═════ Given entries ═════

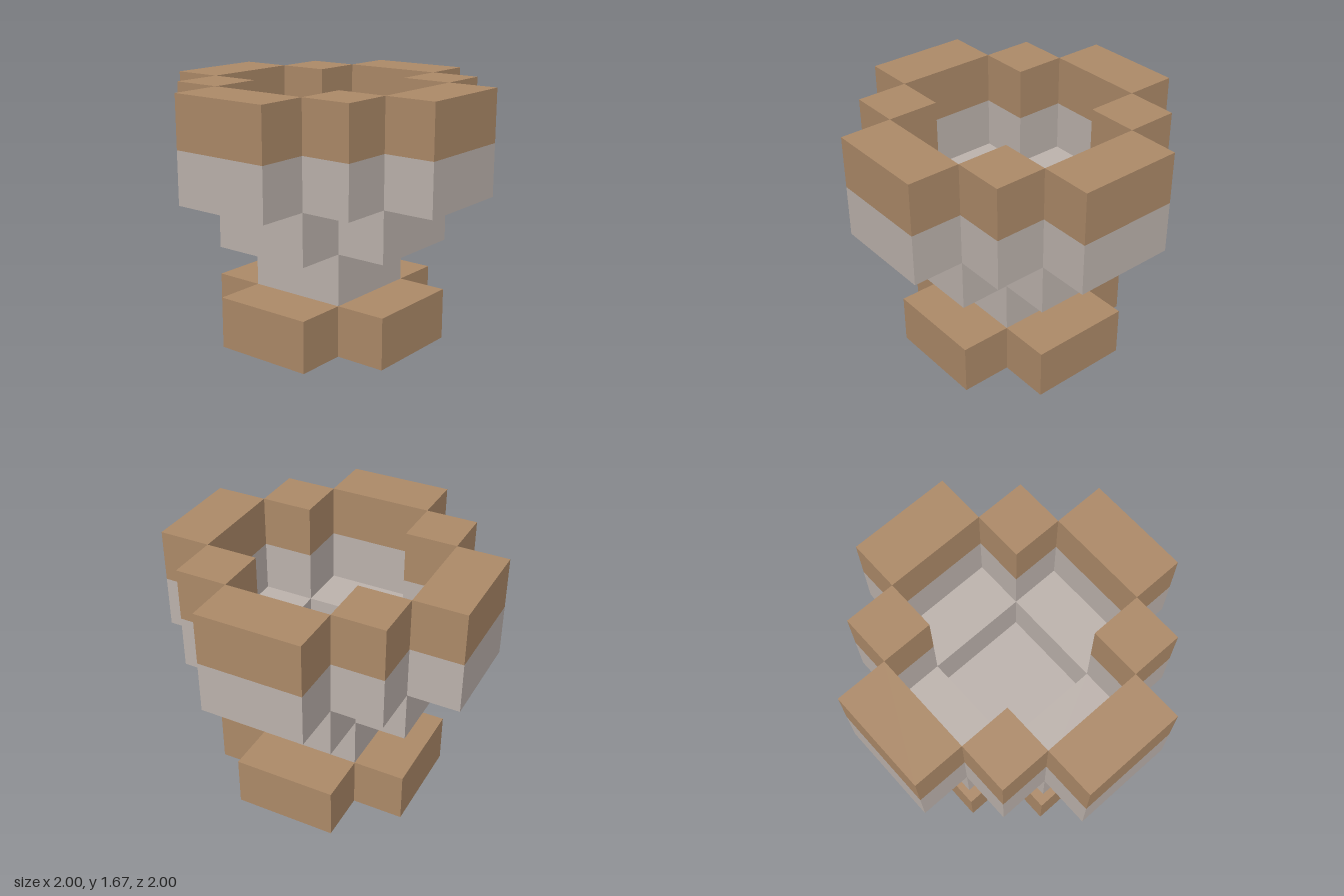
import * as THREE from 'three';

const U = 1 / 3; // one block layer

export function createModel() {
  const model = new THREE.Group();
  const bronze = new THREE.MeshStandardMaterial({ color: 0xae8b69 });
  bronze.name = 'warm brown';
  const stone = new THREE.MeshStandardMaterial({ color: 0xbeb4ae });
  stone.name = 'pale grey';

  // Box with its size, centre and bottom given in block units
  function block(parent, name, material, [w, h, d], [x, y, z]) {
    const mesh = new THREE.Mesh(new THREE.BoxGeometry(w * U, h * U, d * U), material);
    mesh.name = name;
    mesh.position.set(x * U, (y + h / 2) * U, z * U);
    parent.add(mesh);
  }

  function group(name) {
    const g = new THREE.Group();
    g.name = name;
    model.add(g);
    return g;
  }

  // Cross-shaped foot
  const cross = new THREE.Shape(
    [[-1, -2], [1, -2], [1, -1], [2, -1], [2, 1], [1, 1], [1, 2], [-1, 2], [-1, 1], [-2, 1], [-2, -1], [-1, -1]]
      .map(([x, y]) => new THREE.Vector2(x * U, y * U)));
  const footGeometry = new THREE.ExtrudeGeometry(cross, { depth: U, bevelEnabled: false });
  footGeometry.rotateX(-Math.PI / 2);
  const foot = new THREE.Mesh(footGeometry, bronze);
  foot.name = 'foot';
  model.add(foot);

  // Square stem, its top is the floor of the bowl
  block(model, 'stem', stone, [2, 1, 2], [0, 1, 0]);

  // Four blocks around the well of the bowl, and four wider ones for the rim
  const bowl = group('bowl');
  const rim = group('rim');
  for (const s of [-1, 1]) {
    block(bowl, 'bowlSide', stone, [1, 1, 2], [s * 1.5, 2, 0]);
    block(bowl, 'bowlSide', stone, [2, 1, 1], [0, 2, s * 1.5]);
    // Rim layers: grey below, brown above
    for (const [y, material, name] of [[3, stone, 'lowerRim'], [4, bronze, 'upperRim']]) {
      block(rim, name + 'Side', material, [1, 1, 2], [s * 2.5, y, 0]);
      block(rim, name + 'Side', material, [2, 1, 1], [0, y, s * 2.5]);
      for (const t of [-1, 1]) {
        block(rim, name + 'Corner', material, [1, 1, 1], [s * 1.5, y, t * 1.5]);
      }
    }
  }
  return model;
}
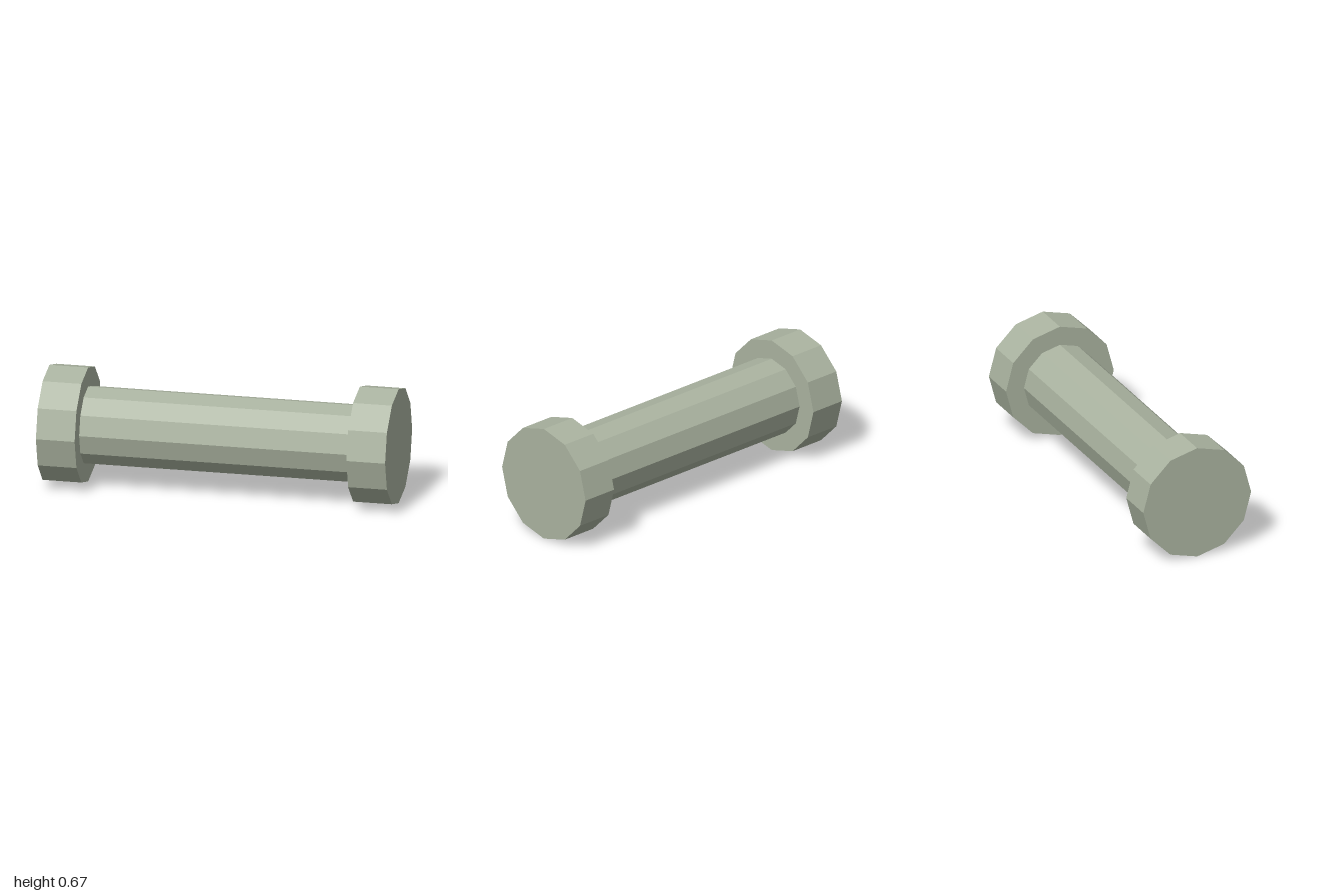
import * as THREE from 'three';

const SIDES = 12;
const HEAD_RADIUS = 0.333;
const SHAFT_RADIUS = 0.222;
const HEAD_LENGTH = 0.222;

export function createModel() {
  const group = new THREE.Group();
  group.name = 'spool';

  const paint = new THREE.MeshStandardMaterial({ color: 0xaab3a0, flatShading: true });
  paint.name = 'sageGrey';

  // A twelve-sided bar lying along x
  function addBar(name, radius, length, x, open) {
    const geometry = new THREE.CylinderGeometry(radius, radius, length, SIDES, 1, open);
    geometry.rotateZ(Math.PI / 2);
    const mesh = new THREE.Mesh(geometry, paint);
    mesh.name = name;
    mesh.position.set(x, HEAD_RADIUS, 0);
    group.add(mesh);
  }

  // Slim shaft between the heads; its ends are hidden, so it has no caps
  addBar('shaft', SHAFT_RADIUS, 2 - 2 * HEAD_LENGTH, 0, true);

  // Wide heads at both ends
  for (const [name, side] of [['leftHead', 1], ['rightHead', -1]]) {
    addBar(name, HEAD_RADIUS, HEAD_LENGTH, side * (1 - HEAD_LENGTH / 2), false);
  }

  return group;
}
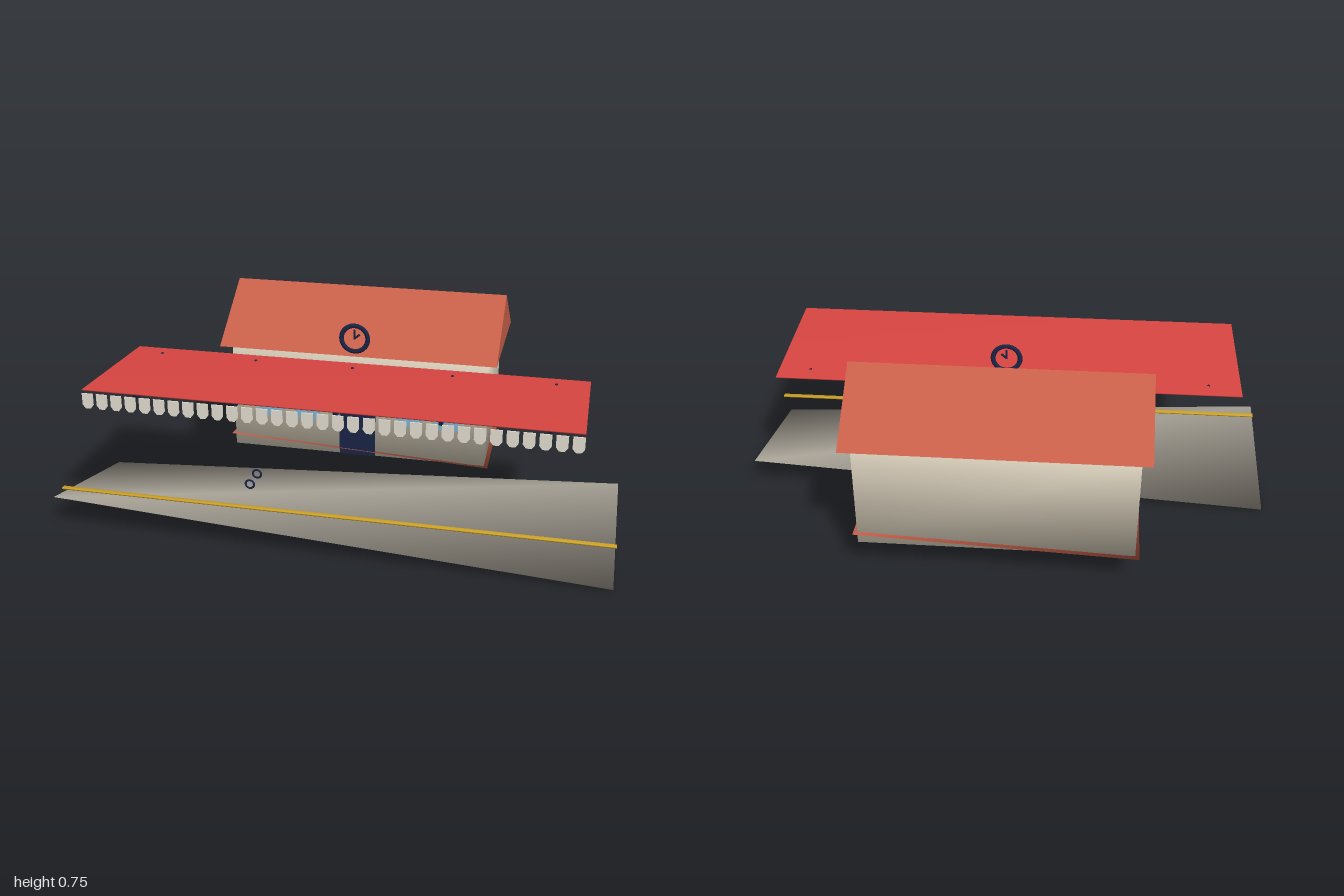
import * as THREE from 'three';
import { mergeVertices } from 'three/addons/utils/BufferGeometryUtils.js';

const mat = (name, color) => new THREE.MeshStandardMaterial({ name, color });

// Share the corners so that shading runs smoothly over the edges
function soften(geo) {
  geo.deleteAttribute('normal');
  geo.deleteAttribute('uv');
  const merged = mergeVertices(geo);
  merged.computeVertexNormals();
  return merged;
}

// Softly shaded box given by its limits
function block(x0, x1, y0, y1, z0, z1) {
  const geo = new THREE.BoxGeometry(x1 - x0, y1 - y0, z1 - z0);
  geo.translate((x0 + x1) / 2, (y0 + y1) / 2, (z0 + z1) / 2);
  return soften(geo);
}

// Twisted wedge: four alternating corners of a box
function wedge(x, y0, y1, z0, z1) {
  const geo = new THREE.BufferGeometry();
  geo.setAttribute('position', new THREE.Float32BufferAttribute(
    [-x, y1, z1, x, y0, z1, -x, y0, z0, x, y1, z0], 3));
  geo.setIndex([0, 1, 3, 0, 2, 1, 0, 3, 2, 1, 2, 3]);
  geo.computeVertexNormals();
  return geo;
}

export function createModel() {
  const wall = mat('cream wall', 0xdcd2be);
  const stone = mat('platform stone', 0xaaa498);
  const tile = mat('terracotta tile', 0xc8604a);
  const red = mat('canopy red', 0xd84541);
  const trim = mat('pale trim', 0xeee8dc);
  const navy = mat('navy iron', 0x1a2547);
  const gold = mat('safety yellow', 0xd0a428);
  const glass = mat('window glass', 0x86b8d4);

  const root = new THREE.Group();
  root.name = 'station';
  const add = (name, geo, material, parent = root) => {
    const mesh = new THREE.Mesh(geo, material);
    mesh.name = name;
    parent.add(mesh);
    return mesh;
  };

  // Platform and its edge line
  add('platform', wedge(1, 0, 0.12, -0.02, 0.54), stone);
  add('platformLine', block(-1, 1, 0.12, 0.125, 0.455, 0.475), gold);

  // Building
  add('walls', block(-0.495, 0.495, 0.127, 0.548, -0.49, -0.047), wall);
  add('plinth', wedge(0.51, 0.123, 0.172, -0.506, -0.036), tile);

  // Gabled roof, a prism along x
  const gable = new THREE.Shape([
    new THREE.Vector2(0, 0.55), new THREE.Vector2(0.54, 0.55), new THREE.Vector2(0.268, 0.745)]);
  const roof = new THREE.ExtrudeGeometry(gable, { depth: 1.06, bevelEnabled: false });
  roof.rotateY(Math.PI / 2).translate(-0.53, 0, 0);
  add('roof', roof, tile);

  // Door and windows
  add('door', block(-0.07, 0.07, 0.127, 0.4, -0.049, -0.041), navy);
  for (const x of [-0.35, -0.2, 0.2, 0.35]) {
    add('window', block(x - 0.05, x + 0.05, 0.262, 0.41, -0.049, -0.042), glass);
  }

  // Canopy, rising slightly to the front
  const canopy = add('canopy', block(-0.87, 0.87, -0.002, 0.002, -0.26, 0.26), red);
  canopy.position.set(0, 0.524, 0.238);
  canopy.rotation.x = -0.038;

  // Valance of pointed boards
  const board = new THREE.Shape([
    new THREE.Vector2(-0.02, 0.056), new THREE.Vector2(-0.02, 0.014), new THREE.Vector2(-0.009, 0),
    new THREE.Vector2(0.009, 0), new THREE.Vector2(0.02, 0.014), new THREE.Vector2(0.02, 0.056)]);
  const boardGeo = new THREE.ExtrudeGeometry(board, { depth: 0.005, bevelEnabled: false });
  const valance = new THREE.Group();
  valance.name = 'valance';
  root.add(valance);
  const count = 33;
  for (let i = 0; i < count; i++) {
    const b = add('valanceBoard', boardGeo, trim, valance);
    b.position.set(-0.85 + 1.7 * i / (count - 1), 0.466, 0.495);
  }

  // Iron brackets under the canopy, each with a round boss
  const bar = (parent, z0, y0, z1, y1) => {
    const dz = z1 - z0, dy = y1 - y0;
    const m = add('bracketBar',
      new THREE.CylinderGeometry(0.006, 0.006, Math.hypot(dz, dy), 8), navy, parent);
    m.position.set(0, (y0 + y1) / 2, (z0 + z1) / 2);
    m.rotation.x = Math.atan2(dz, dy);
  };
  for (let i = -2; i <= 2; i++) {
    const bracket = new THREE.Group();
    bracket.name = 'bracket';
    bracket.position.x = i * 0.375;
    bar(bracket, 0.44, 0.517, 0.213, 0.436);
    bar(bracket, 0.213, 0.436, 0.038, 0.518);
    const boss = add('bracketBoss', new THREE.CylinderGeometry(0.033, 0.033, 0.012, 16), navy, bracket);
    boss.rotation.z = Math.PI / 2;
    boss.position.set(0, 0.468, 0.3);
    root.add(bracket);
  }

  // Open clock with two hands
  const clock = new THREE.Group();
  clock.name = 'clock';
  clock.position.set(0, 0.623, 0.005);
  add('clockRing', new THREE.TorusGeometry(0.05, 0.009, 8, 28), navy, clock).scale.z = 0.65;
  add('minuteHand', new THREE.BoxGeometry(0.007, 0.036, 0.005), navy, clock).position.y = 0.016;
  const hour = add('hourHand', new THREE.BoxGeometry(0.007, 0.026, 0.005), navy, clock);
  hour.position.set(0.009, 0.008, 0);
  hour.rotation.z = -0.85;
  root.add(clock);

  // Two small rings standing above the platform
  for (const z of [0.333, 0.245]) {
    add('benchRing', new THREE.TorusGeometry(0.016, 0.004, 6, 18), navy).position.set(-0.32, 0.146, z);
  }
  return root;
}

═════

Problem requirements:
Which lines above contain the word "root"? Show each of them.

Task output:
  const root = new THREE.Group();
  root.name = 'station';
  const add = (name, geo, material, parent = root) => {
  root.add(valance);
    root.add(bracket);
  root.add(clock);
  return root;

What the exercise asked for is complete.